Hillary Clinton’s “basket of deplorables” comment isn’t just campaign fodder, believes Brian Beutler, who in a Monday piece argued that by telling “impolite truths,” Clinton pulled an already-loose thread and may have furthered the unraveling of the GOP. Assuming Donald Trump doesn’t become president, some Republicans will “wish to dislodge Trump and Trumpism from the party,” observed Beutler, but he doesn’t think they’ll succeed if they underestimate the prevalence of bigotry among Trump’s supporters. Unfortunately, he noted, “anti-Trump conservatives remain uncomfortable admitting the scope and severity of America’s racism problem.” In other words, for those conservatives to achieve their goal, they’ll have to concede that Hillary’s allegation was essentially correct.

By Tom Johnson | September 8, 2016 | 11:16 PM EDT

On Wednesday, Michael Tomasky, apropos of a challenge the media face in covering Donald Trump, mused that “‘objective’ news reporting -- and this is a real crisis with no easy answers -- is ill-positioned to call a lie a lie.” On Thursday, Tomasky urged the media to upgrade their position by taking certain “drastic measures” that “Trump has forced…upon us” as a consequence of his lying “literally most of the time he’s talking.”
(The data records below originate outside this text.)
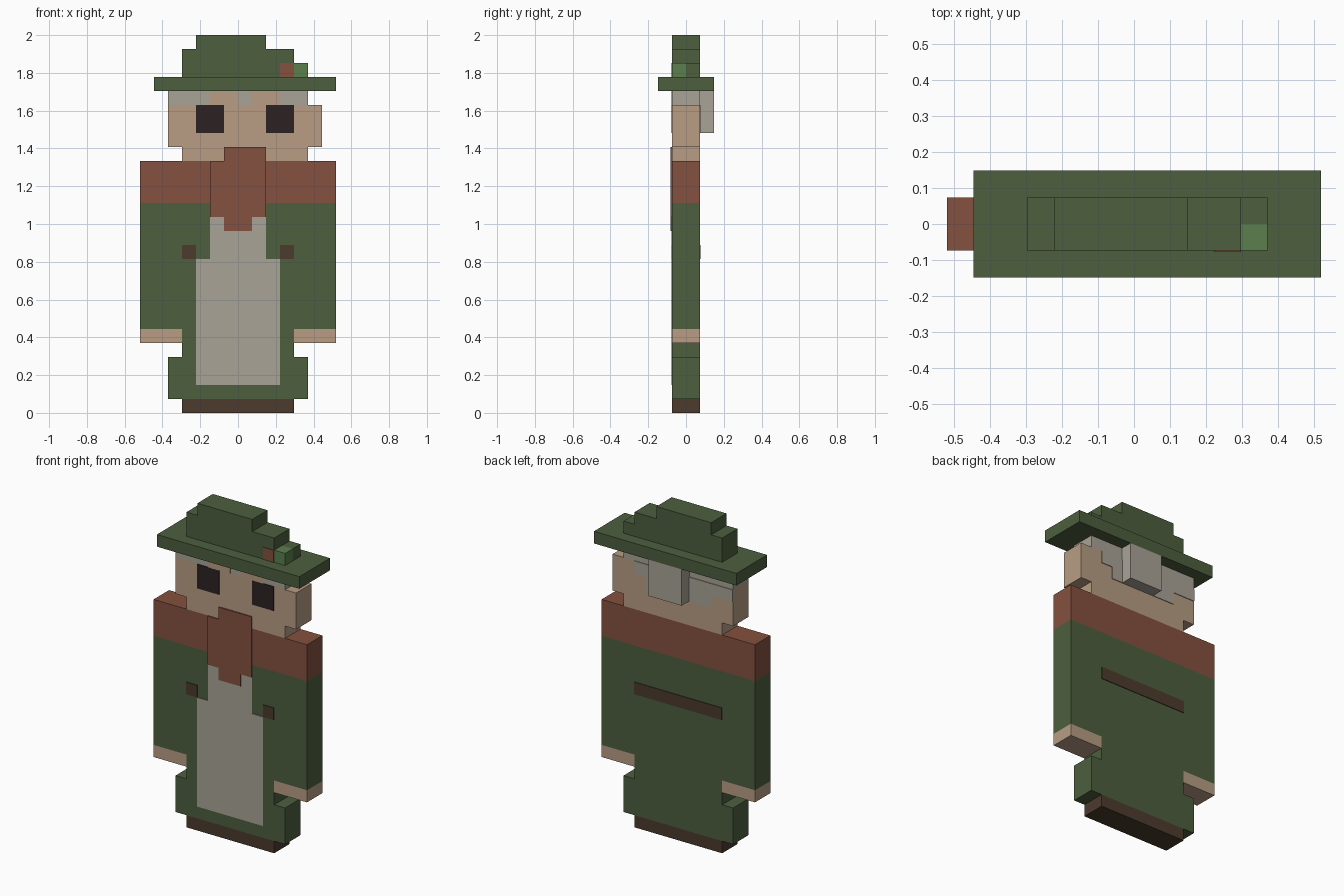
import bpy
import bmesh

if "Cube" in bpy.data.objects:
    bpy.data.objects.remove(bpy.data.objects["Cube"], do_unlink=True)

U = 2 / 27          # size of one block
PAINT = 0.004 / U   # thickness of painted plates, in blocks


def material(name, rgb):
    linear = [((c / 255 + 0.055) / 1.055) ** 2.4 * 1.08 for c in rgb]
    mat = bpy.data.materials.new(name)
    mat.use_nodes = True
    mat.diffuse_color = (*linear, 1)
    bsdf = mat.node_tree.nodes["Principled BSDF"]
    bsdf.inputs["Base Color"].default_value = (*linear, 1)
    bsdf.inputs["Roughness"].default_value = 0.9
    return mat


green = material("coat green", (74, 91, 60))
leaf = material("light green", (88, 122, 75))
rust = material("rust red", (127, 78, 60))
skin = material("skin", (178, 152, 128))
grey = material("warm grey", (163, 158, 146))
brown = material("dark brown", (73, 56, 44))
black = material("eye black", (42, 32, 34))


def prism(name, outline, mat, front=-1, back=1):
    """Extrude an outline of (x, z) block corners from front to back."""
    bm = bmesh.new()
    face = bm.faces.new([bm.verts.new((x * U, front * U, z * U)) for x, z in outline])
    out = bmesh.ops.extrude_face_region(bm, geom=[face])
    moved = [v for v in out["geom"] if isinstance(v, bmesh.types.BMVert)]
    bmesh.ops.translate(bm, verts=moved, vec=(0, (back - front) * U, 0))
    bmesh.ops.recalc_face_normals(bm, faces=bm.faces)
    mesh = bpy.data.meshes.new(name)
    bm.to_mesh(mesh)
    bm.free()
    mesh.materials.append(mat)
    obj = bpy.data.objects.new(name, mesh)
    bpy.context.collection.objects.link(obj)
    return obj


def box(name, x0, x1, z0, z1, mat, front=-1, back=1):
    return prism(name, [(x0, z0), (x1, z0), (x1, z1), (x0, z1)], mat, front, back)


def mirrored(half):
    """Complete a right-hand outline with its mirror image."""
    return half + [(-x, z) for x, z in reversed(half)]


def on_front(layer=1):
    return {"front": -1 - PAINT * layer, "back": -1}


ON_BACK = {"front": 1, "back": 1 + PAINT}

# Body
box("shoes", -4, 4, 0, 1, brown)
prism("coat", mirrored([(5, 1), (5, 4), (4, 4), (4, 6), (7, 6), (7, 15)]), green)
box("left_hand", 4, 7, 5, 6, skin)
box("right_hand", -7, -4, 5, 6, skin)
box("scarf", -7, 7, 15, 18, rust)

# Painted clothing details
prism("shirt", mirrored([(3, 2), (3, 11), (2, 11), (2, 14)]), grey, **on_front())
prism("scarf_knot", [(-1, 13), (1, 13), (1, 14), (2, 14), (2, 19), (-1, 19),
                     (-1, 18), (-2, 18), (-2, 14), (-1, 14)], rust, **on_front(2))
box("left_belt_end", 3, 4, 11, 12, brown, **on_front())
box("right_belt_end", -4, -3, 11, 12, brown, **on_front())
box("back_belt", -4, 4, 11, 12, brown, **ON_BACK)

# Head and hair
prism("head", [(-4, 18), (5, 18), (5, 19), (6, 19), (6, 22),
               (-5, 22), (-5, 19), (-4, 19)], skin)
box("hair", -5, 5, 22, 23, grey)
box("right_forehead", -2, 0, 22, 23, skin, **on_front())
box("left_forehead", 1, 3, 22, 23, skin, **on_front())
prism("back_hair", [(-3, 20), (3, 20), (3, 21), (4, 21), (4, 22),
                    (-5, 22), (-5, 21), (-3, 21)], grey, **ON_BACK)
box("hair_bun", -1, 2, 20, 23, grey, 1, 2)
box("right_eye", -3, -1, 20, 22, black, **on_front())
box("left_eye", 2, 4, 20, 22, black, **on_front())

# Hat
box("hat_brim", -6, 7, 23, 24, green, -2, 2)
prism("hat_crown", [(-4, 24), (4, 24), (4, 26), (2, 26), (2, 27),
                    (-3, 27), (-3, 26), (-4, 26)], green)
box("hat_side_block", 4, 5, 24, 25, green, 0, 1)
box("hat_leaf", 4, 5, 24, 25, leaf, -1, 0)
box("hat_berry", 3, 4, 24, 25, rust, **on_front())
By Tom Johnson | September 5, 2016 | 3:57 PM EDT

Penn State professor and Bernie Sanders enthusiast Sophia McClennen has a message for her fellow progressives: “If the thought of a [Donald] Trump presidency worries you, the thought of a Trump news network should scare the hell out of you.” McClennen’s Monday piece for Salon addressed reports that if Trump loses to Hillary Clinton, he, Steve Bannon, and Roger Ailes may start a competitor to Fox News. McClennen expects that a Trumpcentric media business would be “founded on the same principles we have seen in place during his campaign: hate mongering, extreme nationalism, xenophobia, misogyny and a total lack of connection to reality. If the campaign seemed to have fascist tendencies, imagine a news network founded on those same principles.”